Eventually, we chose Koh Mak and it was a great decision! It also proved to us that islands like this actually still do exist in Thailand, you just have to look a little harder.
Getting to Koh Mak was not exactly a fun experience. Travelers have two different options to get there. Both involve taking a ferry (which is really just a large speedboat) from the mainland pier of Laem Ngop. The boat takes less than an hour to reach the island.
The first option involves flying from Bangkok to Trat and then taking a taxi to the pier. In hindsight, we regret not doing this. The second option is to take a bus from Ekkamai bus station in Bangkok to the pier. This is how we traveled. We got there safely but the bus was hot and stuffy and our 5-hour scheduled bus ride turned into a 7-hour drive instead. We were happy to finally get on the boat and head out to Koh Mak!
When we arrived, the owner of our hotel, The Lazy Day Resort, picked us up. We drove through the little village and down a dirt road lined with beautiful palms. We liked this place already.
Lazy Day was paradise on earth. The bungalows sit in a beautiful tropical garden setting right on a secluded little beach. This place was so incredibly relaxing! The staff were all so welcoming and friendly and our bungalow was spacious, clean, and had everything we needed.
Breakfast was included on a beautiful verandah overlooking the garden and the beach. The breakfast was fresh and delicious and the coffee was amazing!
We enjoyed a great week enjoying all the island had to offer. We rented a motorbike from our resort and were able to explore the island. The interior of the island is covered in jungle and the occasional pineapple farm. The little main village doesn’t have much but there are plenty of great places to eat, both Thai and some western options. There are also some small supermarkets, stores, and a pharmacy. There is no ATM on the island so make sure to bring cash!
We found the Thai food on the island to be really authentic as there are not that many tourists yet. We also really enjoyed Brick Oven Pizza run be a friendly American man named Kevin.
In the evening there were a few casual bars where we could relax and enjoy a drink or two.
One of the highlights of our trip was attending a cooking course on the island at the Smile Koh Mak Thai Cooking School (a separate post on this). We booked a 4-hour course in advance and prepared many enjoyable dishes. Many of the ingredients came directly from their garden. After cooking, we were able to sit down and enjoy our meal in a wonderful setting.
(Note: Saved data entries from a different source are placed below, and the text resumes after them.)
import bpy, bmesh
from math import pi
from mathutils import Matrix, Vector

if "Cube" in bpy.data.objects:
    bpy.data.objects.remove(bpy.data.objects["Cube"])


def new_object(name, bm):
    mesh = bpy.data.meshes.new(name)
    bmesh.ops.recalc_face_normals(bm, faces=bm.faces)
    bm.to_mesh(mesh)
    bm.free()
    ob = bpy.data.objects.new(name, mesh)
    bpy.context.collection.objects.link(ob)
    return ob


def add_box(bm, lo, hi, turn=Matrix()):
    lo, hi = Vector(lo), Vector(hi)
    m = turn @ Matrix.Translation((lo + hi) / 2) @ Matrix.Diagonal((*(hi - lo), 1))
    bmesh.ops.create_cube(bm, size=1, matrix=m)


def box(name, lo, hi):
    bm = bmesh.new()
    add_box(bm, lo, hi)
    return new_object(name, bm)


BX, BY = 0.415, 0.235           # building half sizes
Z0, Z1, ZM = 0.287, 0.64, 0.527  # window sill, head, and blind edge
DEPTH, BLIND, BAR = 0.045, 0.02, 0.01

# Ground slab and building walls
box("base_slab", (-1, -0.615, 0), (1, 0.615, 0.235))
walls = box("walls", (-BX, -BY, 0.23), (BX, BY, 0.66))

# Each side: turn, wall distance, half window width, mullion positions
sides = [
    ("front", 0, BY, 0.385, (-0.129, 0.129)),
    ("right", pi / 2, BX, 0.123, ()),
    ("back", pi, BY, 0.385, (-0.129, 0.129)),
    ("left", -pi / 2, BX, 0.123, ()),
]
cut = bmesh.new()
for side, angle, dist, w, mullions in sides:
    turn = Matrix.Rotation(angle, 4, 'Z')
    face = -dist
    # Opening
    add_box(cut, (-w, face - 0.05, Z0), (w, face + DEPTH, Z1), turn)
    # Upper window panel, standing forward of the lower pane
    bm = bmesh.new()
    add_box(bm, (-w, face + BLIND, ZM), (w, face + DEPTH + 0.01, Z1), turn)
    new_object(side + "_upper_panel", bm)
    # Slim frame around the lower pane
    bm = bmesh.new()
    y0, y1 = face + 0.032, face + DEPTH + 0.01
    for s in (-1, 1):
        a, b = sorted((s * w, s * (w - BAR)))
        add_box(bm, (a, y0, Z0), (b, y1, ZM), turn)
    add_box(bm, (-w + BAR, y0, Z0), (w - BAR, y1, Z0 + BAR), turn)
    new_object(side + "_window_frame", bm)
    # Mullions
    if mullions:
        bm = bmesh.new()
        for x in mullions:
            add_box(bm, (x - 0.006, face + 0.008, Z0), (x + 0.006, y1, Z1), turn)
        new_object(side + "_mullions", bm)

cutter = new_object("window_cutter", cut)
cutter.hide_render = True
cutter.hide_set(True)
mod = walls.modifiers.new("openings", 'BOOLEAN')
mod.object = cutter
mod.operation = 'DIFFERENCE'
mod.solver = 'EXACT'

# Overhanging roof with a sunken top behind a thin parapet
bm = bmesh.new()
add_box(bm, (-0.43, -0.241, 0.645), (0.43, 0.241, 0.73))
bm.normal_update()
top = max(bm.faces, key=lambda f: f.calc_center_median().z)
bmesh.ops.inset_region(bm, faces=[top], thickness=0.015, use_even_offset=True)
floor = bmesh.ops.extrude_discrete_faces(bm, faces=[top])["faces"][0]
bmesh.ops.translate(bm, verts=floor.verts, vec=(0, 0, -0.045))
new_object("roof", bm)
Due to booking our trip relatively late, the last two nights we had to change accommodation because there was no availability at Lazy Day. We chose the Makathanee Resort, which owns the pier where the speedboats depart for the mainland. Our opinion of Makathanee was that it was just average. The beach in front was nice, although a bit busier. Our room didn’t have any character and was really just a place to sleep. The included breakfast was mediocre as well.
Spending time on Koh Mak was really special and the time went by way too fast. The locals on the island are very proud of their home and they have taken steps to ensure that the island is developed sustainably. This really shows and also made us happy that such relatively untouched islands still exist in Thailand.